Jonathan Eig's "The Birth of the Pill"

Jonathan Eig is the New York Times best-selling author of four books: Luckiest Man, Opening Day, Get Capone, and, most recently, The Birth of the Pill: How Four Crusaders Reinvented Sex and Launched a Revolution. He is currently working on a biography of Muhammad Ali.

Eig applied the “Page 99 Test” to The Birth of the Pill and reported the following:
Page 99 of The Birth of the Pill contains this thrilling quotation: “The foregoing experiments demonstrate unequivocally that it is possible to inhibit ovulation in the rabbit and successful breeding in the rat with progesterone…. It has been determined furthermore that following the sterile period, normal reproduction may ensue.”

Sterility in rabbits and rats? Does it get any better than that?

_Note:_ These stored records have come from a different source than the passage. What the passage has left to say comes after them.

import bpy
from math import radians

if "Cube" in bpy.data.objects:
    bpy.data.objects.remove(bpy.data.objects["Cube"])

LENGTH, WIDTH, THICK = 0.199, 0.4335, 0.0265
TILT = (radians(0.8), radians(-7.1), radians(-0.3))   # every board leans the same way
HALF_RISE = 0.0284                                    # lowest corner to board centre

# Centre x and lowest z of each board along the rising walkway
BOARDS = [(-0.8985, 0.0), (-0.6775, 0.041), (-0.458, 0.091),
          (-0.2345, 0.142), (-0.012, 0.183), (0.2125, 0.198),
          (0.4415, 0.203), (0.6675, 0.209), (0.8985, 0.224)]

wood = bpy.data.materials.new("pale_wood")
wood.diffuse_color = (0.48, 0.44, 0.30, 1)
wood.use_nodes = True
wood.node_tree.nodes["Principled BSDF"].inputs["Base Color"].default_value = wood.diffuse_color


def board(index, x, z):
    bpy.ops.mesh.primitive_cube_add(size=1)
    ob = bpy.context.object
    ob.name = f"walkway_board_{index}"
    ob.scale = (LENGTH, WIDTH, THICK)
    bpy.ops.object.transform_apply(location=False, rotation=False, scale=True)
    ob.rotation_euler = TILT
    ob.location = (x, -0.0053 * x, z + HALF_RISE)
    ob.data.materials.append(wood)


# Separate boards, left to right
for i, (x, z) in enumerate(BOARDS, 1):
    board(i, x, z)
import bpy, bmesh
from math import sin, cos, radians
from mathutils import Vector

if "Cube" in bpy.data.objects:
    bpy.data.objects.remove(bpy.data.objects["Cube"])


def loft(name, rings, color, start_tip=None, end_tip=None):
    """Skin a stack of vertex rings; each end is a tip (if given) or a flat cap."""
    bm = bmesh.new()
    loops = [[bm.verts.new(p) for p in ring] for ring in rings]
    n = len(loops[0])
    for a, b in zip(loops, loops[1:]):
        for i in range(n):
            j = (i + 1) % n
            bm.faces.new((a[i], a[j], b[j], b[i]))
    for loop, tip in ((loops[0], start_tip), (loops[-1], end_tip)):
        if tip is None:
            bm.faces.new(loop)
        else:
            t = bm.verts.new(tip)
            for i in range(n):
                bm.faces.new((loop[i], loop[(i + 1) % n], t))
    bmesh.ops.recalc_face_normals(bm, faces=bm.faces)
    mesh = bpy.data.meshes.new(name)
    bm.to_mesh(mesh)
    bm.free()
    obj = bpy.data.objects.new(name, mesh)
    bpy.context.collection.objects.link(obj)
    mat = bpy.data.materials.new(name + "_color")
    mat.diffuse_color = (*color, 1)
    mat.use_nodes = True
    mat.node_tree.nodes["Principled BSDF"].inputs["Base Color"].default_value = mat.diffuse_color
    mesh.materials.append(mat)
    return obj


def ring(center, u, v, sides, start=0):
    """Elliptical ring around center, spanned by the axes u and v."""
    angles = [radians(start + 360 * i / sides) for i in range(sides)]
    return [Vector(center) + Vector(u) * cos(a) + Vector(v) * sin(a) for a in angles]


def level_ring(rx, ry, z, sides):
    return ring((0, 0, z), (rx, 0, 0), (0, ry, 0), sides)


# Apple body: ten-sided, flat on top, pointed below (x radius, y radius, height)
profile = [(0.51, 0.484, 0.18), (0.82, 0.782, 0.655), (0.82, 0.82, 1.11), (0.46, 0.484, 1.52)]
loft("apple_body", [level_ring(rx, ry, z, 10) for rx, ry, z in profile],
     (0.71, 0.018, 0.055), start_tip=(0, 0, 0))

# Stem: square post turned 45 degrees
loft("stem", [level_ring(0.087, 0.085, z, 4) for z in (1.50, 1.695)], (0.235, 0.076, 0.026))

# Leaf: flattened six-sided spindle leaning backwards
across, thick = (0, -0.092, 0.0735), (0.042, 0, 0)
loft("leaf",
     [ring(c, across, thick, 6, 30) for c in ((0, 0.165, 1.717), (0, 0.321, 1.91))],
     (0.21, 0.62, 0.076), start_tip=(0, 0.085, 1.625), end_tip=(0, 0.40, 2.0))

Fortunately, it does. You see, the characters in my book have embarked on one of the most audacious scientific missions of the twentieth century. They’re going to try to create a hormonal birth-control pill for women, never mind that birth control remains illegal in thirty states, the Catholic Church is sure to put up a fight, and the FDA has never approved anything remotely like this. In many ways, their mission seems like a hopeless cause.

But science doesn’t permit shortcuts. And if the biologist Gregory Pincus is serious about trying to give Margaret Sanger the pill’s she’s been searching for, he’s got to start with basic research, which means rabbit and rats and a lot of mundane work.

In the passage I quoted above, it’s 1952 and Pincus is writing to Planned Parenthood, asking for about $3,000 to fund his work for the next year. He’s explaining that progesterone shut down ovulation in lab animals. He’s also pointing out that the animals were able to reproduce again after the progesterone made them sterile. That’s important because Pincus would be in big trouble if he gave progesterone to women and rendered them permanently infertile. But even with the encouraging early results, Planned Parenthood executives were reluctant to give Pincus money. To them, it seemed like a risky leap from rabbits and rats to women.

So while this passage focuses on administrative details, it’s important because it shows the enormous obstacles he and Sanger are facing. If they can get the money, and if the science works, and if they can find women willing to try this untested drug, and if the pill proves safe and effective, and if they can get a drug company to manufacture it, and if they can get the FDA to approve it, and if the Catholic Church doesn’t attack them… Well, then maybe they really can pull this off. But as of Page 99, it seems highly unlikely.
Learn more about the book and author at Jonathan Eig's website.

The Page 99 Test: Get Capone.

--Marshal Zeringue